Work required: Look below for the line containing "s, c = sin(a), cos(a)"; from there, print each line exactly up to and including the line containing "a = a0 + (a1 - a0) * i / n", and stop.

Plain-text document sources

▽

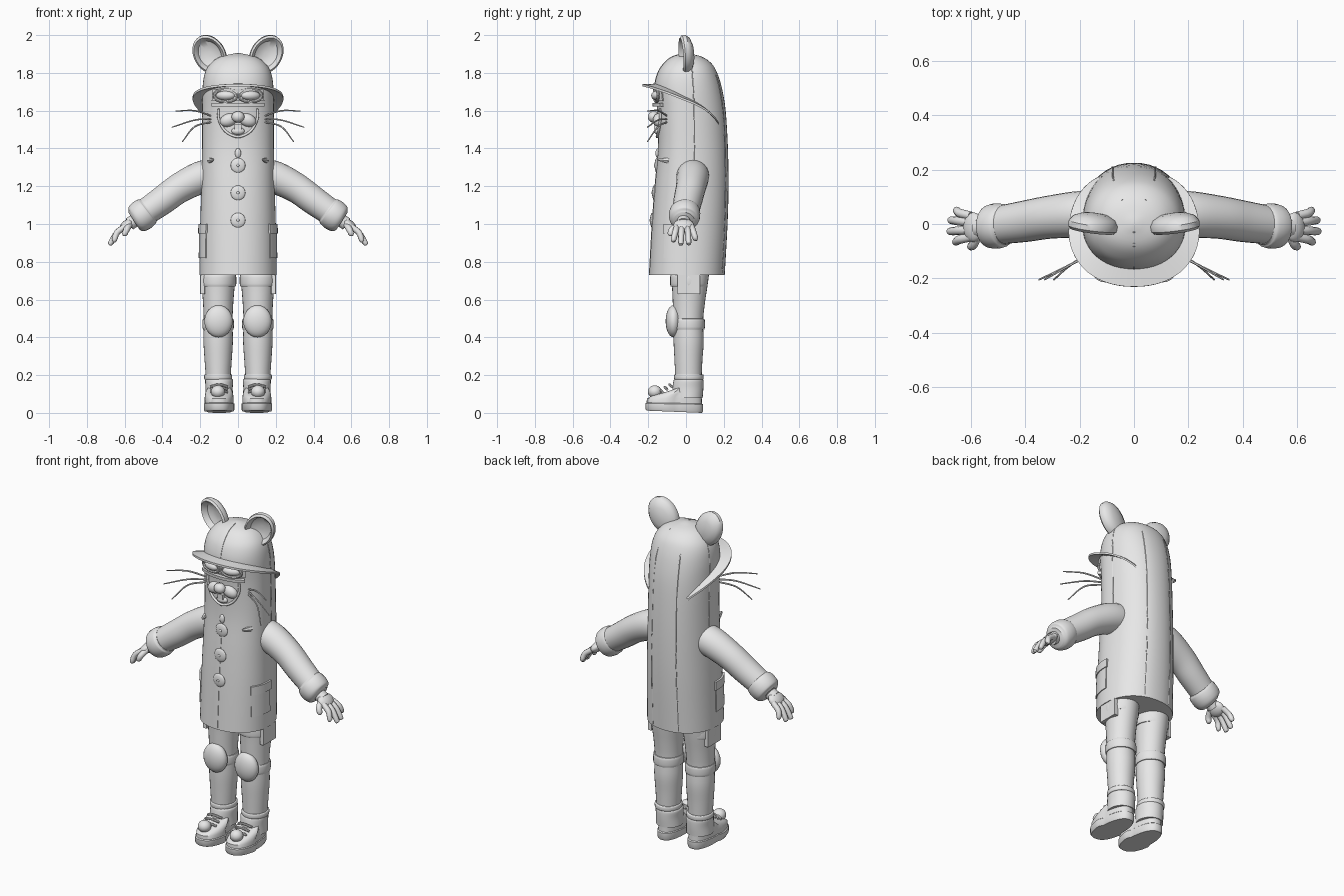
import bpy, bmesh
from math import sin, cos, pi, radians
from mathutils import Vector, Matrix

if "Cube" in bpy.data.objects:
    bpy.data.objects.remove(bpy.data.objects["Cube"])

grey = bpy.data.materials.new("plain grey")
grey.use_nodes = True
grey.diffuse_color = (0.8, 0.8, 0.8, 1)
grey.node_tree.nodes["Principled BSDF"].inputs["Base Color"].default_value = (0.8, 0.8, 0.8, 1)


def finish(name, bm, angle=40):
    bmesh.ops.recalc_face_normals(bm, faces=bm.faces)
    mesh = bpy.data.meshes.new(name)
    bm.to_mesh(mesh)
    bm.free()
    mesh.materials.append(grey)
    ob = bpy.data.objects.new(name, mesh)
    bpy.context.collection.objects.link(ob)
    bpy.ops.object.select_all(action='DESELECT')
    ob.select_set(True)
    bpy.context.view_layer.objects.active = ob
    bpy.ops.object.shade_smooth_by_angle(angle=radians(angle))
    return ob


def loft(name, rings, closed=True, caps=True):
    bm = bmesh.new()
    rows = [[bm.verts.new(p) for p in r] for r in rings]
    n = len(rows[0])
    for a, b in zip(rows, rows[1:]):
        for i in range(n if closed else n - 1):
            j = (i + 1) % n
            bm.faces.new((a[i], a[j], b[j], b[i]))
    if caps:
        bm.faces.new(rows[0])
        bm.faces.new(rows[-1])
    return finish(name, bm)


def ball(name, loc, size, rot=(0, 0, 0), seg=20):
    bm = bmesh.new()
    bmesh.ops.create_uvsphere(bm, u_segments=seg, v_segments=seg // 2 + 2, radius=1)
    ob = finish(name, bm)
    ob.location, ob.scale, ob.rotation_euler = loc, size, rot
    return ob


def smooth_path(pts, steps=5):
    # Catmull-Rom interpolation of position and radius together
    pts = [Vector(p) for p in pts]
    p = [pts[0] * 2 - pts[1]] + pts + [pts[-1] * 2 - pts[-2]]
    out = []
    for i in range(1, len(p) - 2):
        for k in range(steps):
            t = k / steps
            out.append(0.5 * (2 * p[i] + (p[i + 1] - p[i - 1]) * t
                       + (2 * p[i - 1] - 5 * p[i] + 4 * p[i + 1] - p[i + 2]) * t * t
                       + (3 * p[i] - p[i - 1] - 3 * p[i + 1] + p[i + 2]) * t ** 3))
    return out + [pts[-1]]


def tube(name, pts, seg=12, steps=5):
    # Points are x, y, z, radius
    path = smooth_path(pts, steps)
    rings = []
    for i, p in enumerate(path):
        d = path[min(i + 1, len(path) - 1)].xyz - path[max(i - 1, 0)].xyz
        q = d.to_track_quat('Z', 'Y')
        rings.append([p.xyz + q @ Vector((cos(a), sin(a), 0)) * max(p.w, 0.001)
                      for a in (2 * pi * k / seg for k in range(seg))])
    return loft(name, rings)


# Body silhouette: height, half width, front, back
BODY = smooth_path([(.73, .205, -.195, .205), (1.0, .2, -.18, .22), (1.2, .194, -.165, .225),
                    (1.4, .19, -.148, .222), (1.6, .19, -.152, .21), (1.72, .188, -.167, .19),
                    (1.8, .175, -.15, .165), (1.85, .145, -.118, .135), (1.885, .095, -.075, .085),
                    (1.905, .01, -.01, .01)], 4)


def skin(a, z, off=0.0):
    # Point on the body: angle 0 is front, positive toward +x
    for lo, hi in zip(BODY, BODY[1:]):
        if z <= hi.x:
            break
    t = min(1, max(0, (z - lo.x) / (hi.x - lo.x)))
    _, rx, yf, yb = lo.lerp(hi, t)
    s, c = sin(a), cos(a)
    sq = lambda v: abs(v) ** 0.92 * (1 if v > 0 else -1)
    ry = -yf if c > 0 else yb
    return Vector(((rx + off) * sq(s), -(ry + off) * sq(c), z))


def patch(name, a0, a1, z0, z1, off=0.008, n=10):
    # Raised plate that follows the body surface
    rings = []
    for i in range(n + 1):
        a = a0 + (a1 - a0) * i / n
        rings.append([skin(a, z0, -.01), skin(a, z0, off), skin(a, z1, off), skin(a, z1, -.01)])
    return loft(name, rings)


# Long hooded coat, with hem and seams
loft("coat", [[skin(2 * pi * k / 48, r.x) for k in range(48)] for r in BODY])
for name, a, z0, z1 in (("front_seam", 0, .74, 1.3), ("hood_front_seam", 0, 1.74, 1.9),
                        ("back_seam_left", 2.75, .74, 1.88), ("back_seam_right", -2.75, .74, 1.88),
                        ("side_seam_left", 1.75, 1.34, 1.88), ("side_seam_right", -1.75, 1.34, 1.88)):
    tube(name, [(*skin(a, z0 + (z1 - z0) * i / 12, -.001), .003) for i in range(13)], 6, 2)

# Cap brim sweeping down to the back of the head
rings = []
for i in range(49):
    t = i / 24 - 1
    a, z = t * 2.45, 1.735 - .185 * abs(t) ** 2.2
    w = .058 * (1 - abs(t) ** 3) + .006
    rings.append([skin(a, z - .006, -.01), skin(a, z - .016, w) + Vector((0, 0, .01 * cos(a))),
                  skin(a, z - .004, w) + Vector((0, 0, .01 * cos(a))), skin(a, z + .008, -.01)])
loft("cap_brim", rings)

# Face: goggle band, visor, nose, muzzle and mouth
patch("goggle_band", -.75, .75, 1.65, 1.715, .008, 16)
patch("moustache_band", -.7, .7, 1.622, 1.64, .022, 16)
tube("smile_rim", [(x, skin(x / .19, z).y - .006, z, .007) for x, z in
                   ((-.105, 1.61), (-.1, 1.55), (-.065, 1.49), (0, 1.462), (.065, 1.49), (.1, 1.55), (.105, 1.61))])
ball("nose", (0, -.172, 1.567), (.034, .03, .03))
ball("tongue", (0, -.15, 1.492), (.035, .018, .02))
bpy.ops.mesh.primitive_cube_add(size=1, location=(0, -.16, 1.515))
teeth = bpy.context.object
teeth.name, teeth.scale = "front_teeth", (.035, .02, .03)
teeth.data.materials.append(grey)

# Buttons and zip pull
for z in (1.31, 1.165, 1.02):
    p = skin(0, z)
    ball("button", p, (.039, .012, .039))
    ball("button_knob", p - Vector((0, .01, 0)), (.008, .006, .008), seg=10)
ball("zip_pull", skin(0, 1.375), (.016, .012, .026))

for s in (1, -1):
    side = "left" if s > 0 else "right"
    m = lambda *p: (s * p[0],) + p[1:]

    # Goggles, cheeks and whiskers
    ball(side + "_lens", m(.066, -.152, 1.68), (.052, .03, .026), (0, 0, s * .3))
    tube(side + "_goggle_rim", [m(.066 + .06 * cos(k * pi / 8), -.168 + .02 * (cos(k * pi / 8) + 1) / 2,
         1.68 + .033 * sin(k * pi / 8), .008) for k in range(17)], 8, 2)
    ball(side + "_cheek", m(.05, -.145, 1.55), (.047, .03, .034), (0, s * .35, 0))
    for z0, z1, z2, x in ((1.572, 1.6, 1.598, .33), (1.555, 1.55, 1.512, .35), (1.54, 1.515, 1.435, .295)):
        tube(side + "_whisker", [m(.14, -.1, z0, .005), m(.23, -.148, z1, .0045), m(x, -.205, z2, .003)], 6)

    # Collar point and hip pocket
    tube(side + "_collar_point", [m(.15, -.09, 1.335, .016), m(.135, -.14, 1.34, .008), m(.13, -.15, 1.34, .001)], 6, 2)
    patch(side + "_pocket", s * .95, s * 1.6, .82, .98, .005)
    patch(side + "_pocket_flap", s * .92, s * 1.63, .95, 1.0, .01)

    # Ear: a bowl facing forward, leaning outward
    profile = [(.01, .022), (.04, .02), (.068, .008), (.078, -.012), (.088, -.022), (.099, -.012),
               (.1, .008), (.085, .028), (.05, .042), (.01, .046)]
    frame = Matrix.Translation(m(.15, -.005, 1.897)) @ Matrix.Rotation(s * .55, 4, 'Y') \
        @ Matrix.Rotation(s * .18, 4, 'Z')
    loft(side + "_ear", [[frame @ Vector((r * .84 * cos(a), y, r * 1.1 * sin(a)))
                          for a in (2 * pi * k / 32 for k in range(32))] for r, y in profile])

    # Sleeve, cuff and hand
    tube(side + "_sleeve", [m(.11, .035, 1.265, .085), m(.2, .035, 1.245, .086), m(.31, .025, 1.19, .079),
                            m(.4, .01, 1.125, .076), m(.5, -.005, 1.055, .07)], 24)
    tube(side + "_cuff", [m(.472, -.005, 1.075, .07), m(.485, -.005, 1.065, .08), m(.51, -.008, 1.045, .083),
                          m(.535, -.01, 1.025, .076), m(.55, -.01, 1.015, .055)], 24)
    tube(side + "_wrist", [m(.53, -.012, 1.03, .035), m(.575, -.014, 1.0, .036)], 14)
    ball(side + "_palm", m(.59, -.012, .992), (.045, .055, .027), (0, s * .75, 0))
    for y0, y1, x, z in ((-.048, -.066, .655, .915), (-.022, -.027, .675, .898),
                         (.006, .014, .672, .9), (.03, .05, .652, .922)):
        tube(side + "_finger", [m(.6, y0, .985, .016), m(.64, (y0 + y1) / 2, .955, .016),
                                m(x, y1, z, .014), m(x + .006, y1, z - .009, .006)], 10, 3)
    tube(side + "_thumb", [m(.575, -.04, .995, .017), m(.59, -.075, .97, .017),
                           m(.6, -.083, .945, .014), m(.602, -.084, .936, .005)], 10, 3)

    # Trouser leg, lofted from oval sections: height, x, y, half width, half depth
    def oval(name, rows, x=.105):
        rows = smooth_path([r + (0,) * (4 - len(r)) for r in rows], 4)
        return loft(name, [[(s * x + w * cos(a), y + d * sin(a), z)
                    for a in (2 * pi * k / 28 for k in range(28))] for z, y, w, d in rows])

    oval(side + "_leg", [(.76, .02, .092, .105), (.68, .02, .088, .095), (.58, .015, .08, .085),
                         (.48, .012, .076, .078), (.38, .014, .078, .08), (.28, .013, .072, .074),
                         (.19, .013, .066, .07), (.13, .013, .066, .07)])
    for label, z, h, w, d in (("thigh_strap", .7, .03, .095, .098), ("knee_strap", .47, .028, .082, .084),
                              ("boot_cuff", .19, .014, .073, .077)):
        oval(side + "_" + label, [(z - h, .015, w - .012, d - .012), (z - h * .85, .015, w, d),
                                  (z + h * .85, .015, w, d), (z + h, .015, w - .012, d - .012)])
    ball(side + "_knee_pad", m(.103, -.066, .485), (.075, .042, .085))
    bpy.ops.mesh.primitive_cube_add(size=1, location=m(.188, .015, .68))
    box = bpy.context.object
    box.name, box.scale = side + "_thigh_pocket", (.024, .12, .1)
    box.data.materials.append(grey)
    bev = box.modifiers.new("soft", 'BEVEL')
    bev.width, bev.segments = .01, 2

    # Shoe: sole, upper, ankle, laces and bobble
    def foot(k):
        a = 2 * pi * k / 36
        wide = .082 if sin(a) < 0 else .07
        return wide * abs(cos(a)) ** .8 * (1 if cos(a) > 0 else -1), .153 * sin(a)

    def shoe(name, rows):
        # rows: height at heel, height at toe, scale, length scale
        loft(name, [[(s * .1 + foot(k)[0] * w, -.062 + foot(k)[1] * d + sh,
                      h + (t - h) * (.5 - foot(k)[1] / .306)) for k in range(36)]
                    for h, t, w, d, sh in rows])

    shoe(side + "_sole", [(0, .012, .93, .96, 0), (.012, .02, 1, 1, 0), (.045, .05, 1, 1, 0), (.05, .055, .93, .95, 0)])
    shoe(side + "_shoe", [(.04, .045, .94, .96, 0), (.075, .075, .95, .95, 0), (.11, .09, .92, .88, .012),
                          (.14, .1, .85, .75, .03), (.17, .11, .72, .6, .045)])
    oval(side + "_ankle", [(.08, .01, .074, .078), (.13, .01, .072, .082), (.17, .013, .074, .079),
                           (.18, .013, .068, .073)], .1)
    for i in range(3):
        y, z = -.075 - .025 * i, .15 - .014 * i
        tube(side + "_lace", [m(.055, y, z - .012, .007), m(.1, y - .012, z, .007), m(.145, y, z - .012, .007)], 8, 3)
    ball(side + "_bobble", m(.106, -.165, .112), (.037, .037, .034))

△

Your solution:
    s, c = sin(a), cos(a)
    sq = lambda v: abs(v) ** 0.92 * (1 if v > 0 else -1)
    ry = -yf if c > 0 else yb
    return Vector(((rx + off) * sq(s), -(ry + off) * sq(c), z))


def patch(name, a0, a1, z0, z1, off=0.008, n=10):
    # Raised plate that follows the body surface
    rings = []
    for i in range(n + 1):
        a = a0 + (a1 - a0) * i / n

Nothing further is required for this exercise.